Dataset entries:
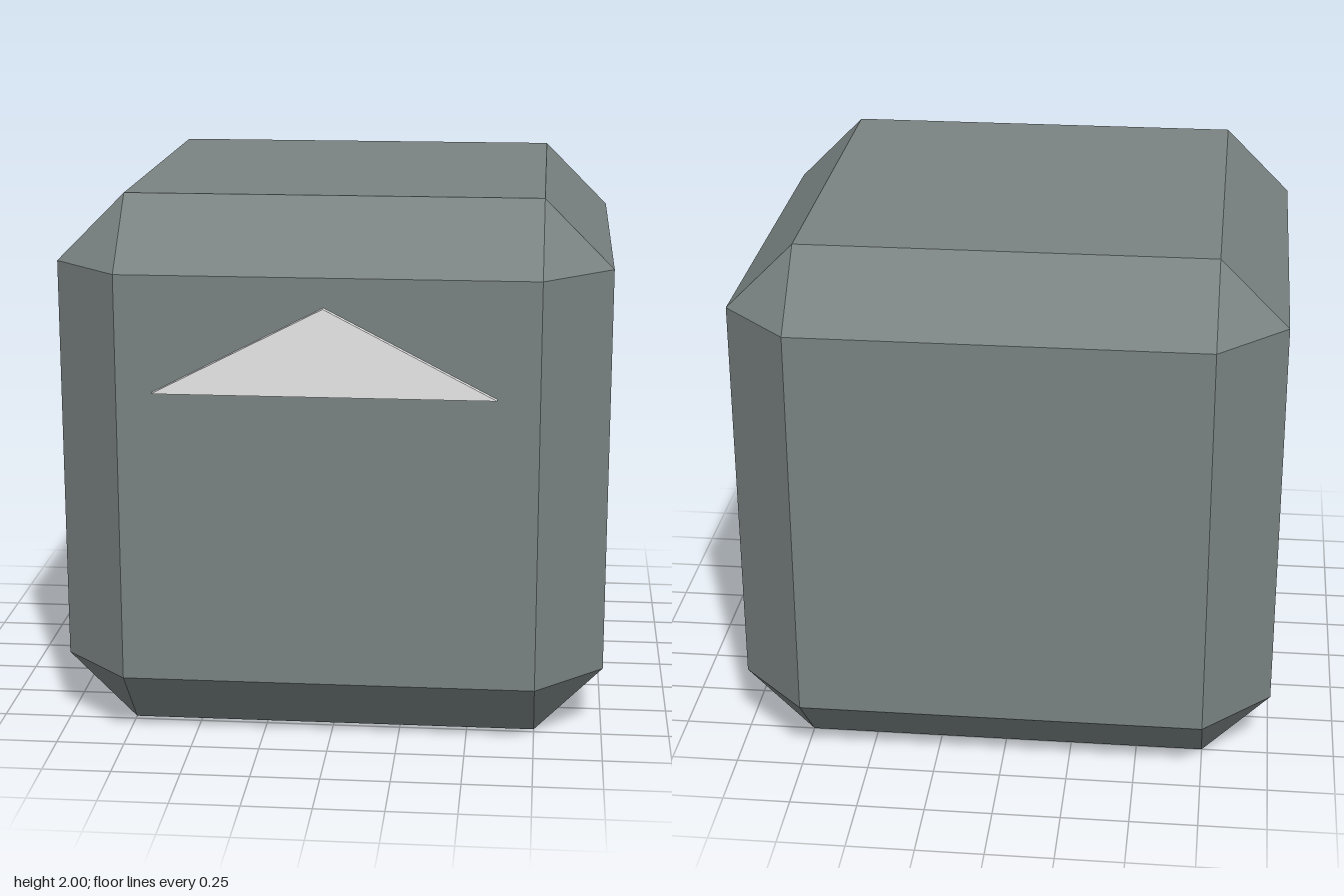
import * as THREE from 'three';
import { ConvexGeometry } from 'three/addons/geometries/ConvexGeometry.js';

// Box with flat chamfers on every edge and corner
function chamferedBox(hx, hy, hz, c) {
  const points = [];
  for (const sx of [-1, 1]) for (const sy of [-1, 1]) for (const sz of [-1, 1]) {
    points.push(
      new THREE.Vector3(sx * hx, sy * (hy - c), sz * (hz - c)),
      new THREE.Vector3(sx * (hx - c), sy * hy, sz * (hz - c)),
      new THREE.Vector3(sx * (hx - c), sy * (hy - c), sz * hz)
    );
  }
  return new ConvexGeometry(points);
}

export function createModel() {
  const model = new THREE.Group();
  model.name = 'chamferedBlock';

  const stone = new THREE.MeshStandardMaterial({ color: 0x7a8282 });
  stone.name = 'slate grey';
  const white = new THREE.MeshStandardMaterial({ color: 0xffffff });
  white.name = 'white';

  // Main block, set back slightly to leave room for the front plate
  const body = new THREE.Mesh(chamferedBox(1, 1, 0.9875, 0.25), stone);
  body.name = 'body';
  body.position.set(0, 1, -0.0125);
  model.add(body);

  // Raised triangular plate on the front
  const outline = new THREE.Shape([
    new THREE.Vector2(-0.62, 1.33),
    new THREE.Vector2(0.6, 1.33),
    new THREE.Vector2(-0.01, 1.645)
  ]);
  const plate = new THREE.Mesh(
    new THREE.ExtrudeGeometry(outline, { depth: 0.03, bevelEnabled: false }), white);
  plate.name = 'frontTriangle';
  plate.position.z = 0.97;
  model.add(plate);

  return model;
}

What the task asks —
The lines above from the one containing "new THREE.Vector3(sx * hx, sy" through the one containing "the front plate" are to be set down exactly, and no others.

Answer box —
      new THREE.Vector3(sx * hx, sy * (hy - c), sz * (hz - c)),
      new THREE.Vector3(sx * (hx - c), sy * hy, sz * (hz - c)),
      new THREE.Vector3(sx * (hx - c), sy * (hy - c), sz * hz)
    );
  }
  return new ConvexGeometry(points);
}

export function createModel() {
  const model = new THREE.Group();
  model.name = 'chamferedBlock';

  const stone = new THREE.MeshStandardMaterial({ color: 0x7a8282 });
  stone.name = 'slate grey';
  const white = new THREE.MeshStandardMaterial({ color: 0xffffff });
  white.name = 'white';

  // Main block, set back slightly to leave room for the front plate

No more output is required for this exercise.